Josheff mentioned “the chorus of lost souls, the damned, dancers from Huckabay Dance Company, Jenny McAllister—a wonderful collaboration!—who provide commentary through movement across the stage, with a lot of sensuality. The damned are Hell’s Wind’s flock of sheep; there’s something pastoral about his attitude toward this suffering under his thumb. Francesca is passionate, spiky, rebelling against fate, and remains alone on stage for her final aria when everyone else drifts off with the damned.”
Josheff concluded, “This is the first part of the work; there’s going to be the Ninth Circle, with the sufferings of Francesca’s husband, Paolo’s brother—she was betrayed, seduced by proxy—in a lake of ice, a sense of contrast. But this is the culminating moment in Jaime’s and my collaboration. We worked hard to get here. And it opens the door to other large-scale works.”
INFERNO, SECOND CIRCLE OF HELL

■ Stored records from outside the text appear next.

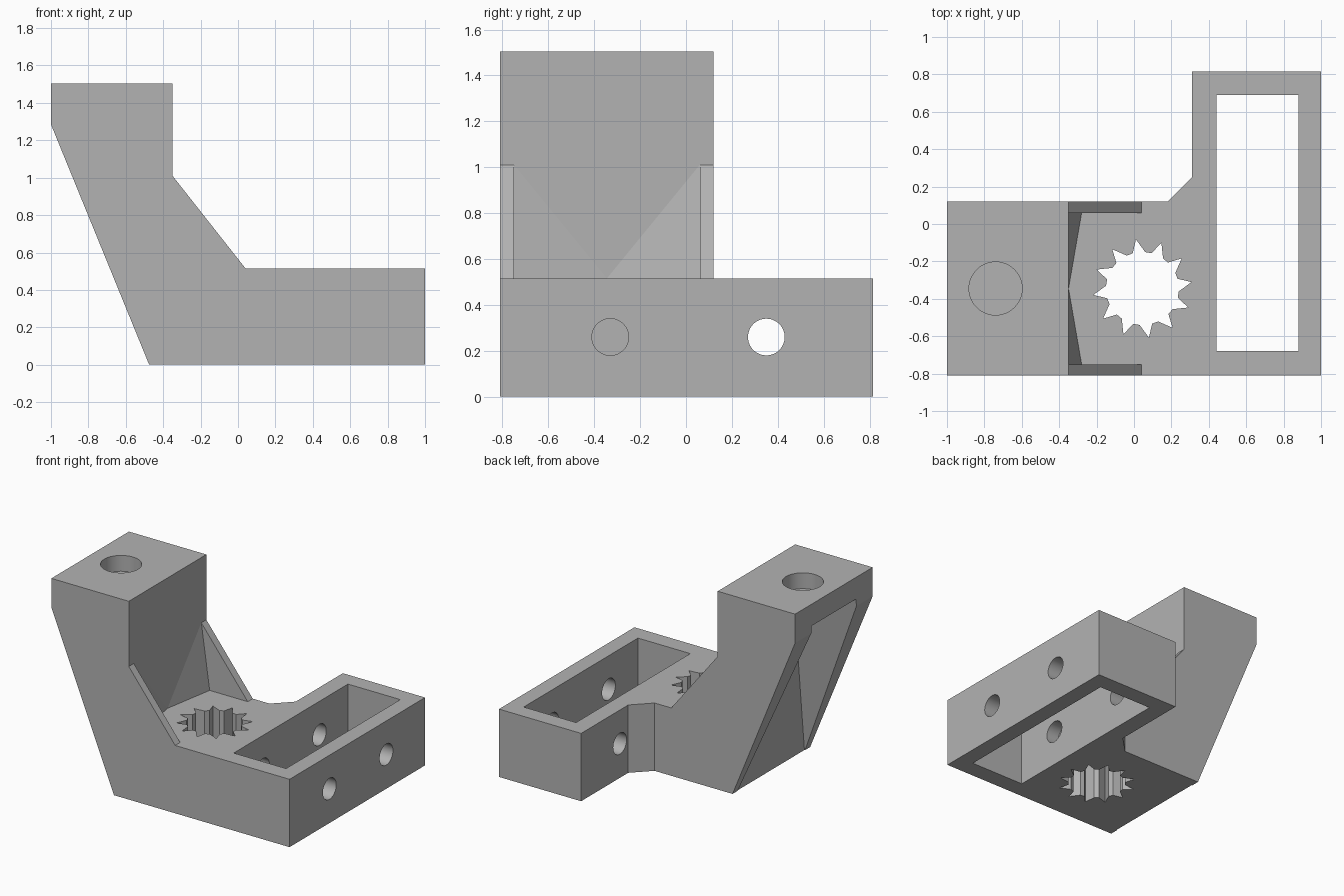
import bpy, bmesh, math
from mathutils import Vector, Matrix

cube = bpy.data.objects.get("Cube")
if cube:
    bpy.data.objects.remove(cube, do_unlink=True)

# Single plain grey plastic
grey = bpy.data.materials.new("grey_plastic")
grey.use_nodes = True
colour = (0.45, 0.45, 0.45, 1)
grey.diffuse_color = colour
grey.node_tree.nodes["Principled BSDF"].inputs["Base Color"].default_value = colour


def make(name, bm):
    bmesh.ops.recalc_face_normals(bm, faces=bm.faces[:])
    mesh = bpy.data.meshes.new(name)
    bm.to_mesh(mesh)
    bm.free()
    mesh.materials.append(grey)
    obj = bpy.data.objects.new(name, mesh)
    bpy.context.collection.objects.link(obj)
    return obj


def prism(name, points, offset):
    """Extrude a closed outline of 3D points along an offset."""
    bm = bmesh.new()
    face = bm.faces.new([bm.verts.new(p) for p in points])
    new = bmesh.ops.extrude_face_region(bm, geom=[face])["geom"]
    bmesh.ops.translate(bm, vec=offset, verts=[v for v in new if isinstance(v, bmesh.types.BMVert)])
    return make(name, bm)


def hull(name, points):
    bm = bmesh.new()
    verts = [bm.verts.new(p) for p in points]
    bmesh.ops.convex_hull(bm, input=verts)
    bmesh.ops.dissolve_limit(bm, angle_limit=0.01, verts=bm.verts[:], edges=bm.edges[:])
    return make(name, bm)


def cylinder(name, centre, radius, depth, axis):
    bm = bmesh.new()
    turn = Vector((0, 0, 1)).rotation_difference(Vector(axis)).to_matrix().to_4x4()
    bmesh.ops.create_cone(bm, cap_ends=True, segments=48, radius1=radius, radius2=radius,
                          depth=depth, matrix=Matrix.Translation(centre) @ turn)
    return make(name, bm)


def boolean(target, tool, operation):
    mod = target.modifiers.new(tool.name, 'BOOLEAN')
    mod.operation, mod.solver, mod.object = operation, 'EXACT', tool
    bpy.context.view_layer.objects.active = target
    bpy.ops.object.modifier_apply(modifier=mod.name)
    bpy.data.objects.remove(tool, do_unlink=True)


FRONT, BACK, MID = -0.81, 0.12, -0.345
IN_FRONT, IN_BACK = -0.75, 0.06
TOP, DECK, KNEE = 1.505, 0.515, 1.01

# Leaning arm with its column and foot, drawn in side profile
profile = [(-0.475, 0), (0.18, 0), (0.18, DECK), (0.04, DECK), (-0.35, KNEE),
           (-0.35, TOP), (-1, TOP), (-1, 1.285)]
bracket = prism("mounting_bracket", [(x, FRONT, z) for x, z in profile], (0, BACK - FRONT, 0))

# Space between the two side gussets, with a slightly folded column face
boolean(bracket, hull("gusset_space", [
    (-0.35, MID, DECK),
    *[(x, y, z) for y in (IN_FRONT, IN_BACK)
      for x, z in ((-0.28, DECK), (0.1, DECK), (-0.35, KNEE), (0.1, KNEE))]]), 'DIFFERENCE')

# Tapered hollow under the leaning side
boolean(bracket, hull("rear_hollow", [
    (x, MID + side * half, z) for x in (-0.47, -1.1) for side in (-1, 1)
    for half, z in ((0.405, -0.01), (0.265, 1.34))]), 'DIFFERENCE')

# Rectangular frame with a chamfered inner corner
outline = [(0.18, FRONT), (1, FRONT), (1, 0.815), (0.31, 0.815), (0.31, 0.25), (0.18, BACK)]
boolean(bracket, prism("frame", [(x, y, 0) for x, y in outline], (0, 0, DECK)), 'UNION')

# Frame window
window = [(0.44, -0.68), (0.88, -0.68), (0.88, 0.69), (0.44, 0.69)]
boolean(bracket, prism("window", [(x, y, -0.1) for x, y in window], (0, 0, 0.8)), 'DIFFERENCE')

# Twelve-toothed spline hole
star = []
for i in range(12):
    for shift, radius in ((-12, 0.195), (0, 0.265), (8, 0.195)):
        a = math.radians(7.5 + 30 * i + shift)
        star.append((0.045 + radius * math.cos(a), MID + radius * math.sin(a), -0.1))
boolean(bracket, prism("spline_hole", star, (0, 0, 0.8)), 'DIFFERENCE')

# Screw holes across the frame; the front one stops short of the spline
for y, start in ((-0.33, 0.34), (0.35, 0.2)):
    length = 1.1 - start
    boolean(bracket, cylinder("screw_hole", (start + length / 2, y, 0.26), 0.08, length, (1, 0, 0)),
            'DIFFERENCE')

# Shallow round socket on top of the column
boolean(bracket, cylinder("socket", (-0.74, MID, TOP), 0.142, 0.24, (0, 0, 1)), 'DIFFERENCE')

# Smooth the holes, keep the edges crisp
bpy.ops.object.select_all(action='DESELECT')
bracket.select_set(True)
bpy.context.view_layer.objects.active = bracket
bpy.ops.object.shade_smooth_by_angle(angle=math.radians(10))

8 p.m. Wednesday and Thursday, June 17 and 18; 5 p.m. Sunday, June 21 at Live Oak Theater. Part of San Francisco Cabaret Opera’s Weekends in Hell, which also features Zachary Watkins’ No Exit, from the play by Jean-Paul Sartre, and Gian-Carlo Menotti’s The Old Man and the Thief, A Grotesque Opera in 14 Scenes.